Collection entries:
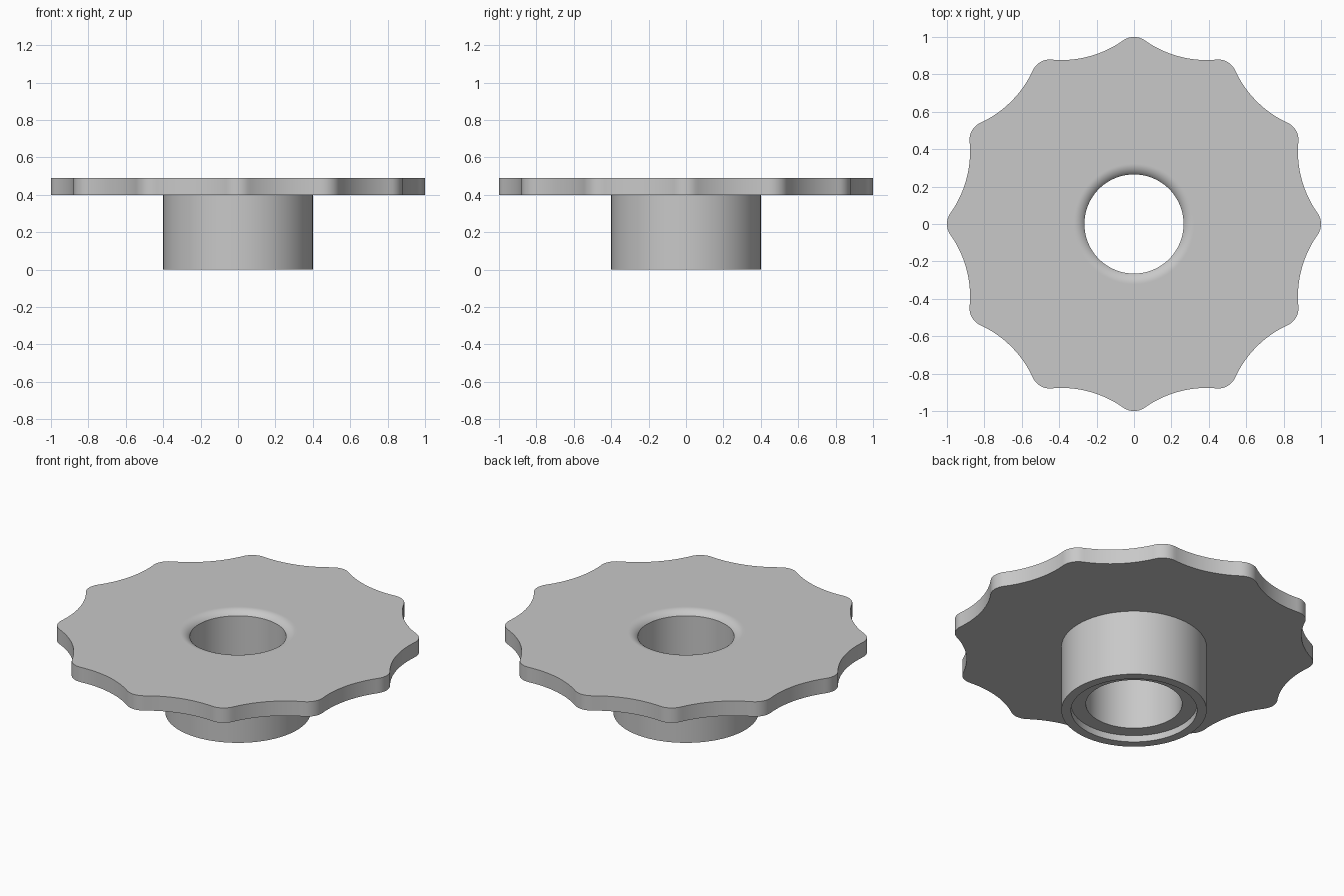
import bpy
import bmesh
import math

cube = bpy.data.objects.get("Cube")
if cube:
    bpy.data.objects.remove(cube, do_unlink=True)

LOBES = 12
STEPS = LOBES * 40
TOP, UNDER = 0.49, 0.40          # plate heights
HUB, BORE, RECESS = 0.40, 0.265, 0.347
RECESS_DEPTH = 0.04
TIP = 0.10                       # radius of each rounded lobe
TIP_C = 1 - TIP                  # lobe circle centre distance
DIP_C = 1.5                      # scallop circle centre distance
HALF = math.pi / LOBES

# Scallop arc is tangent to the lobe arc
dx = DIP_C * math.cos(HALF) - TIP_C
dy = DIP_C * math.sin(HALF)
DIP = math.hypot(dx, dy) - TIP
slope = math.atan2(dy, dx)
JOINT = math.atan2(TIP * math.sin(slope), TIP_C + TIP * math.cos(slope))


def scallop(angle):
    """Outline radius at an angle: convex lobe tips, concave dips."""
    a = abs((angle + HALF) % (2 * HALF) - HALF)
    if a < JOINT:
        return TIP_C * math.cos(a) + math.sqrt(TIP**2 - (TIP_C * math.sin(a))**2)
    b = HALF - a
    return DIP_C * math.cos(b) - math.sqrt(DIP**2 - (DIP_C * math.sin(b))**2)


def circle(radius):
    return lambda angle: radius


# Cross-section: scalloped plate, rounded bore mouth, bore, recess, hub
section = [(scallop, UNDER), (scallop, TOP)]
ROUND, SWEEP, SEGS = 0.068, math.radians(54), 10
mouth = BORE + ROUND * math.sin(SWEEP)
section.append((circle(mouth + 0.004), TOP))
for i in range(SEGS + 1):
    t = SWEEP * i / SEGS
    section.append((circle(mouth - ROUND * math.sin(t)),
                    TOP - ROUND * (1 - math.cos(t))))
section += [(circle(BORE), RECESS_DEPTH), (circle(RECESS), RECESS_DEPTH),
            (circle(RECESS), 0), (circle(HUB), 0), (circle(HUB), UNDER)]

# Sweep the section round the axis
bm = bmesh.new()
rings = []
for radius, z in section:
    ring = []
    for i in range(STEPS):
        a = 2 * math.pi * i / STEPS
        r = radius(a)
        ring.append(bm.verts.new((r * math.cos(a), r * math.sin(a), z)))
    rings.append(ring)
for lower, upper in zip(rings, rings[1:] + rings[:1]):
    for i in range(STEPS):
        j = (i + 1) % STEPS
        bm.faces.new((lower[i], lower[j], upper[j], upper[i]))
bmesh.ops.recalc_face_normals(bm, faces=bm.faces)

mesh = bpy.data.meshes.new("scalloped_handwheel")
bm.to_mesh(mesh)
bm.free()
wheel = bpy.data.objects.new("scalloped_handwheel", mesh)
bpy.context.collection.objects.link(wheel)

# Plain grey finish
grey = bpy.data.materials.new("plain_grey")
grey.use_nodes = True
colour = (0.58, 0.58, 0.58, 1)
grey.diffuse_color = colour
grey.node_tree.nodes["Principled BSDF"].inputs["Base Color"].default_value = colour
mesh.materials.append(grey)

bpy.ops.object.select_all(action='DESELECT')
wheel.select_set(True)
bpy.context.view_layer.objects.active = wheel
bpy.ops.object.shade_smooth_by_angle(angle=math.radians(30))
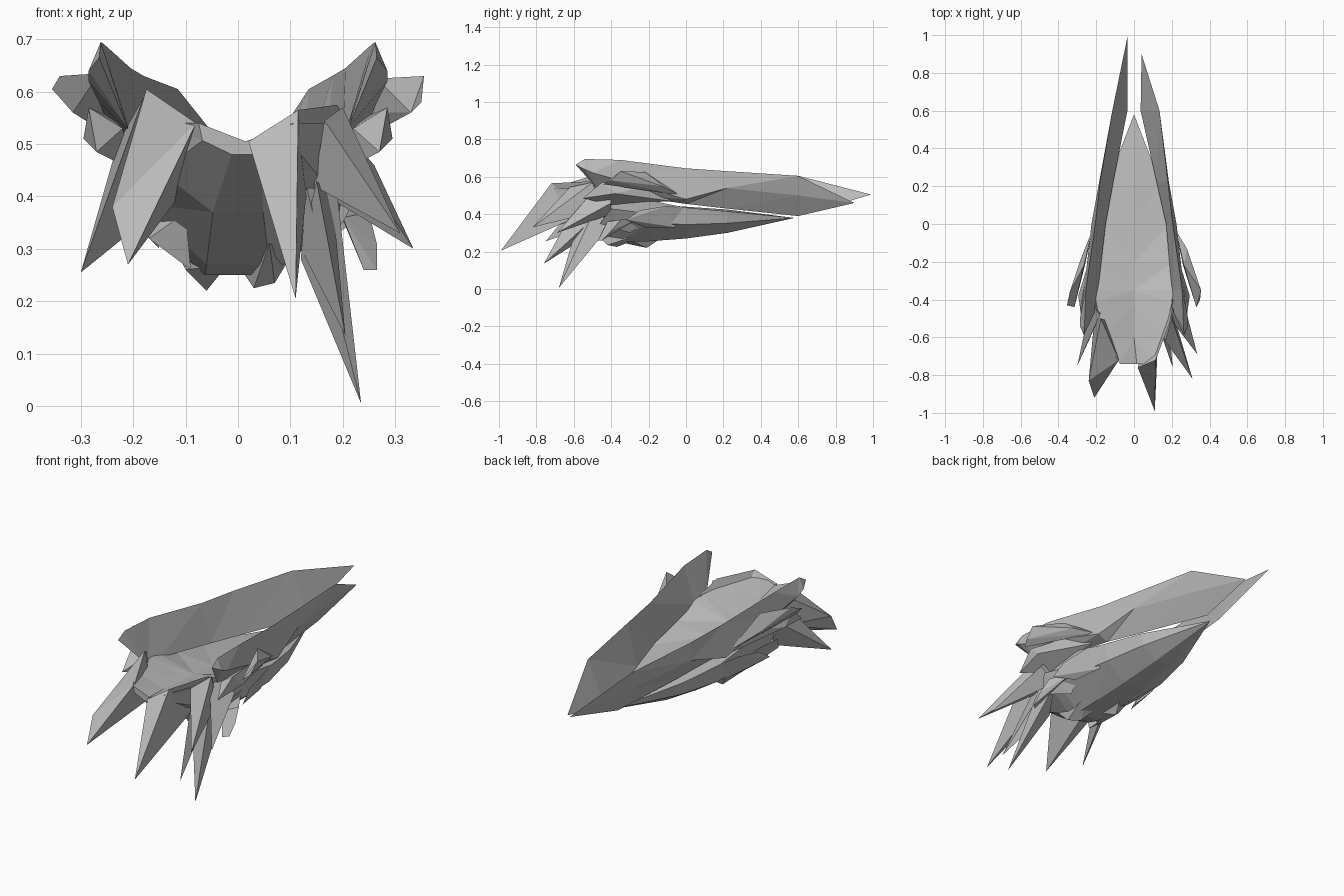
import bpy
import bmesh
from mathutils import Vector

default_cube = bpy.data.objects.get("Cube")
if default_cube:
    bpy.data.objects.remove(default_cube, do_unlink=True)

# One flat grey for the whole piece
grey = bpy.data.materials.new("plain_grey")
grey.use_nodes = True
colour = (.5, .5, .5, 1)
grey.diffuse_color = colour
grey.node_tree.nodes["Principled BSDF"].inputs["Base Color"].default_value = colour


def finish(name, mesh_builder):
    """Turn a bmesh into a flat shaded object."""
    bmesh.ops.recalc_face_normals(mesh_builder, faces=mesh_builder.faces[:])
    mesh = bpy.data.meshes.new(name)
    mesh_builder.to_mesh(mesh)
    mesh_builder.free()
    mesh.materials.append(grey)
    part = bpy.data.objects.new(name, mesh)
    bpy.context.collection.objects.link(part)
    return part


def loft(name, rings, tip):
    """Skin a row of equal rings and close the far end in a point."""
    builder = bmesh.new()
    rows = [[builder.verts.new(point) for point in ring] for ring in rings]
    count = len(rows[0])
    for near, far in zip(rows, rows[1:]):
        for i in range(count):
            j = (i + 1) % count
            builder.faces.new((near[i], near[j], far[j], far[i]))
    end = builder.verts.new(tip)
    for i in range(count):
        builder.faces.new((rows[-1][i], rows[-1][(i + 1) % count], end))
    builder.faces.new(rows[0][::-1])
    bmesh.ops.triangulate(builder, faces=builder.faces[:])
    return finish(name, builder)


def chunk(name, points, side=1):
    """Faceted solid wrapped round a few corner points."""
    builder = bmesh.new()
    for x, y, z in points:
        builder.verts.new(Vector((side * x, y, z)))
    result = bmesh.ops.convex_hull(builder, input=builder.verts[:])
    spare = [v for v in result["geom_interior"] if isinstance(v, bmesh.types.BMVert)]
    bmesh.ops.delete(builder, geom=spare, context="VERTS")
    return finish(name, builder)


# Central cap: ring helper, from the open fringe at the front to the rear point
def cap_ring(y, half, crown, rim, base, shift=0):
    middle = rim * .45 + base * .55
    right_half = [(half, y, rim), (half * .92, y, middle), (half * .3, y, base)]
    left_half = [(-x, depth, z) for x, depth, z in reversed(right_half)]
    ring = [(0, y, crown)] + right_half + left_half
    return [(x + shift, depth, z) for x, depth, z in ring]


cap_rings = [
    cap_ring(y=-.74, half=.09, crown=.505, rim=.54, base=.48, shift=.015),
    cap_ring(y=-.6, half=.16, crown=.49, rim=.54, base=.37),
    cap_ring(y=-.42, half=.2, crown=.475, rim=.53, base=.27),
    cap_ring(y=-.35, half=.21, crown=.47, rim=.52, base=.25),
    cap_ring(y=-.2, half=.21, crown=.455, rim=.475, base=.255),
    cap_ring(y=0, half=.19, crown=.44, rim=.435, base=.27),
    cap_ring(y=.22, half=.14, crown=.425, rim=.415, base=.3),
]
loft("central_cap", cap_rings, tip=(0, .58, .38))


# Two long leaning blades sweeping backwards
def blade_ring(side, y, top, inner, outer, slant=0):
    """Three cornered section, its inner corner set back by the slant."""
    corners = ((top, y), (inner, y + slant), (outer, y + slant * .4))
    return [(side * x, depth, z) for (x, z), depth in corners]


def blade(name, side, tip, lean, rear):
    rings = [
        blade_ring(side, y=-.59, top=(.265, .665), inner=(.21, .53), outer=(.285, .64), slant=.12),
        blade_ring(side, y=-.54, top=(.262, .695), inner=(.205, .52), outer=(.285, .62), slant=.11),
        blade_ring(side, y=-.35, top=(.255, .69), inner=(.2 - lean / 2, .505), outer=(.265, .58)),
        blade_ring(side, y=0, top=(.205, .645), inner=(.17 - lean, .455), outer=(.225, .48)),
        blade_ring(side, y=.22, top=(.18, .63), inner=(.12 - lean / 2, .43), outer=(.185, .54)),
        blade_ring(side, y=.6, top=(rear, .605), inner=(.035, .39), outer=(rear - .03, .5)),
    ]
    return loft(name, rings, tip)


blade("left_blade", side=1, tip=(.04, .9, .46), lean=0, rear=.135)
blade("right_blade", side=-1, tip=(-.035, .99, .505), lean=.02, rear=.115)

# Front spikes on the right
chunk("right_fringe_spike", [
    (-.175, -.5, .605), (-.08, -.72, .54), (-.12, -.52, .39),
    (-.21, -.5, .45), (-.24, -.83, .38), (-.21, -.92, .27)])
chunk("right_outer_spike", [
    (-.18, -.48, .59), (-.23, -.42, .5), (-.17, -.45, .36),
    (-.24, -.62, .38), (-.3, -.75, .255)])

# Front spikes on the left
chunk("left_fringe_spike", [
    (.02, -.76, .505), (.115, -.72, .565), (.06, -.6, .4),
    (.13, -.55, .4), (.11, -.99, .205)])
chunk("left_temple_plate", [
    (.115, -.72, .565), (.19, -.52, .575), (.21, -.42, .53),
    (.13, -.5, .4), (.11, -.6, .45)])
chunk("left_long_spike", [
    (.12, -.5, .28), (.19, -.38, .37), (.19, -.5, .4),
    (.13, -.56, .42), (.235, -.68, .005)])
chunk("left_middle_spike", [
    (.12, -.5, .3), (.18, -.47, .4), (.15, -.6, .43), (.205, -.76, .135)])
chunk("left_upper_spike", [
    (.165, -.62, .545), (.2, -.5, .57), (.145, -.56, .42),
    (.2, -.45, .42), (.31, -.82, .33)])
chunk("left_rear_spike", [
    (.2, -.4, .53), (.26, -.4, .46), (.17, -.4, .4),
    (.19, -.5, .52), (.335, -.69, .3)])

# Ear tufts, each with its own slant
chunk("left_ear_tuft", [
    (.22, -.03, .5), (.28, -.13, .55), (.355, -.35, .63), (.35, -.4, .58),
    (.33, -.44, .56), (.265, -.22, .625), (.26, -.22, .56)])
chunk("right_ear_tuft", [
    (-.22, -.03, .5), (-.28, -.18, .55), (-.34, -.36, .63), (-.355, -.43, .605),
    (-.315, -.44, .56), (-.265, -.22, .635), (-.26, -.22, .55)])

# Blocky tufts repeated on both sides
for label, side in (("left", 1), ("right", -1)):
    chunk(label + "_cheek_tuft", [
        (.2, -.08, .47), (.24, -.2, .55), (.295, -.38, .51), (.285, -.45, .57),
        (.27, -.55, .485), (.22, -.45, .53), (.2, -.4, .45)], side)
    chunk(label + "_side_wedge", [
        (.18, .02, .43), (.22, -.1, .445), (.24, -.25, .42),
        (.25, -.32, .37), (.19, -.22, .33), (.17, -.06, .33)], side)
    chunk(label + "_jaw_wedge", [
        (.18, -.15, .4), (.24, -.4, .43), (.2, -.46, .35), (.15, -.3, .3)], side)

# Short tufts under the nape
chunk("right_nape_tuft", [
    (-.13, -.18, .32), (-.02, -.12, .28), (-.06, -.21, .22),
    (-.1, -.4, .26), (-.02, -.32, .27)])
chunk("left_nape_tuft", [
    (0, -.25, .27), (.11, -.22, .3), (.03, -.37, .225),
    (.07, -.42, .235), (.06, -.5, .31)])

# Small hanging tuft on the left
chunk("left_hanging_tuft", [
    (.19, -.25, .38), (.25, -.35, .37), (.2, -.42, .36),
    (.265, -.45, .26), (.24, -.47, .26), (.265, -.4, .31)])
# Small folded tuft on the right
chunk("right_folded_tuft", [
    (-.17, -.42, .32), (-.1, -.48, .37), (-.12, -.3, .3),
    (-.09, -.45, .26), (-.18, -.3, .4)])
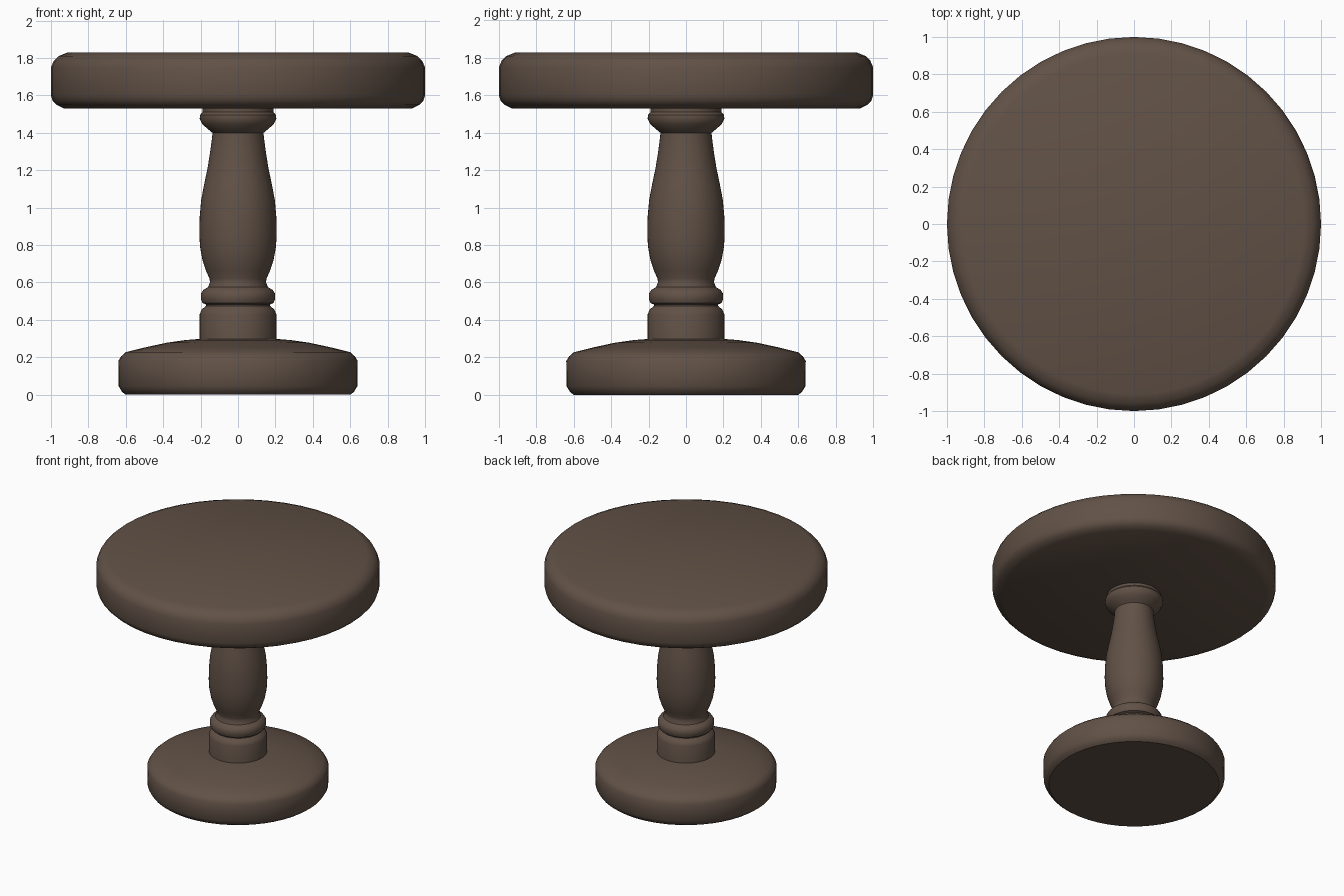
import bpy, bmesh, math

if "Cube" in bpy.data.objects:
    bpy.data.objects.remove(bpy.data.objects["Cube"])

wood = bpy.data.materials.new("dark_brown_wood")
wood.diffuse_color = (0.12, 0.083, 0.062, 1.0)
wood.use_nodes = True
wood.node_tree.nodes["Principled BSDF"].inputs["Base Color"].default_value = wood.diffuse_color


def lathe(name, profile, segments=48, angle=35):
    """Revolve (radius, z) points around z and cap both ends."""
    bm = bmesh.new()
    rings = []
    for r, z in profile:
        rings.append([bm.verts.new((r * math.cos(2 * math.pi * i / segments),
                                    r * math.sin(2 * math.pi * i / segments), z))
                      for i in range(segments)])
    for a, b in zip(rings, rings[1:]):
        for i in range(segments):
            j = (i + 1) % segments
            bm.faces.new((a[i], a[j], b[j], b[i]))
    bm.faces.new(rings[0][::-1])
    bm.faces.new(rings[-1])
    mesh = bpy.data.meshes.new(name)
    bm.to_mesh(mesh)
    bm.free()
    mesh.materials.append(wood)
    obj = bpy.data.objects.new(name, mesh)
    bpy.context.collection.objects.link(obj)
    bpy.ops.object.select_all(action='DESELECT')
    obj.select_set(True)
    bpy.context.view_layer.objects.active = obj
    bpy.ops.object.shade_smooth_by_angle(angle=math.radians(angle))
    return obj


# Thick round top with softened rims
lathe("table_top", [(0.93, 1.53), (0.97, 1.55), (0.99, 1.57), (1.0, 1.60),
                    (1.0, 1.75), (0.985, 1.785), (0.96, 1.81), (0.91, 1.83)])

# Turned column: plinth, bead, vase-shaped shaft and collar
lathe("turned_column", [
    (0.205, 0.25), (0.205, 0.43), (0.195, 0.455), (0.17, 0.475), (0.172, 0.483),
    (0.19, 0.49), (0.198, 0.51), (0.198, 0.54), (0.185, 0.56), (0.16, 0.575),
    (0.15, 0.60), (0.152, 0.62), (0.17, 0.66), (0.19, 0.72), (0.203, 0.79),
    (0.207, 0.86), (0.205, 0.95), (0.197, 1.04), (0.18, 1.13), (0.163, 1.21),
    (0.15, 1.29), (0.138, 1.38), (0.137, 1.40), (0.155, 1.415), (0.19, 1.445),
    (0.205, 1.475), (0.203, 1.495), (0.19, 1.51), (0.19, 1.54)])

# Round foot with a shallow domed upper side
lathe("domed_base", [(0.60, 0.0), (0.62, 0.015), (0.638, 0.045), (0.64, 0.18),
                     (0.625, 0.205), (0.60, 0.227), (0.50, 0.252), (0.38, 0.278),
                     (0.28, 0.292), (0.18, 0.30)])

Exercise brief:
Could you return exactly the lines above from the line with "for near, far" to the line with "result = bmesh.ops.convex_hull(builder, input=builder.verts[:])", both included, and nothing else?

Reply to the task:
    for near, far in zip(rows, rows[1:]):
        for i in range(count):
            j = (i + 1) % count
            builder.faces.new((near[i], near[j], far[j], far[i]))
    end = builder.verts.new(tip)
    for i in range(count):
        builder.faces.new((rows[-1][i], rows[-1][(i + 1) % count], end))
    builder.faces.new(rows[0][::-1])
    bmesh.ops.triangulate(builder, faces=builder.faces[:])
    return finish(name, builder)


def chunk(name, points, side=1):
    """Faceted solid wrapped round a few corner points."""
    builder = bmesh.new()
    for x, y, z in points:
        builder.verts.new(Vector((side * x, y, z)))
    result = bmesh.ops.convex_hull(builder, input=builder.verts[:])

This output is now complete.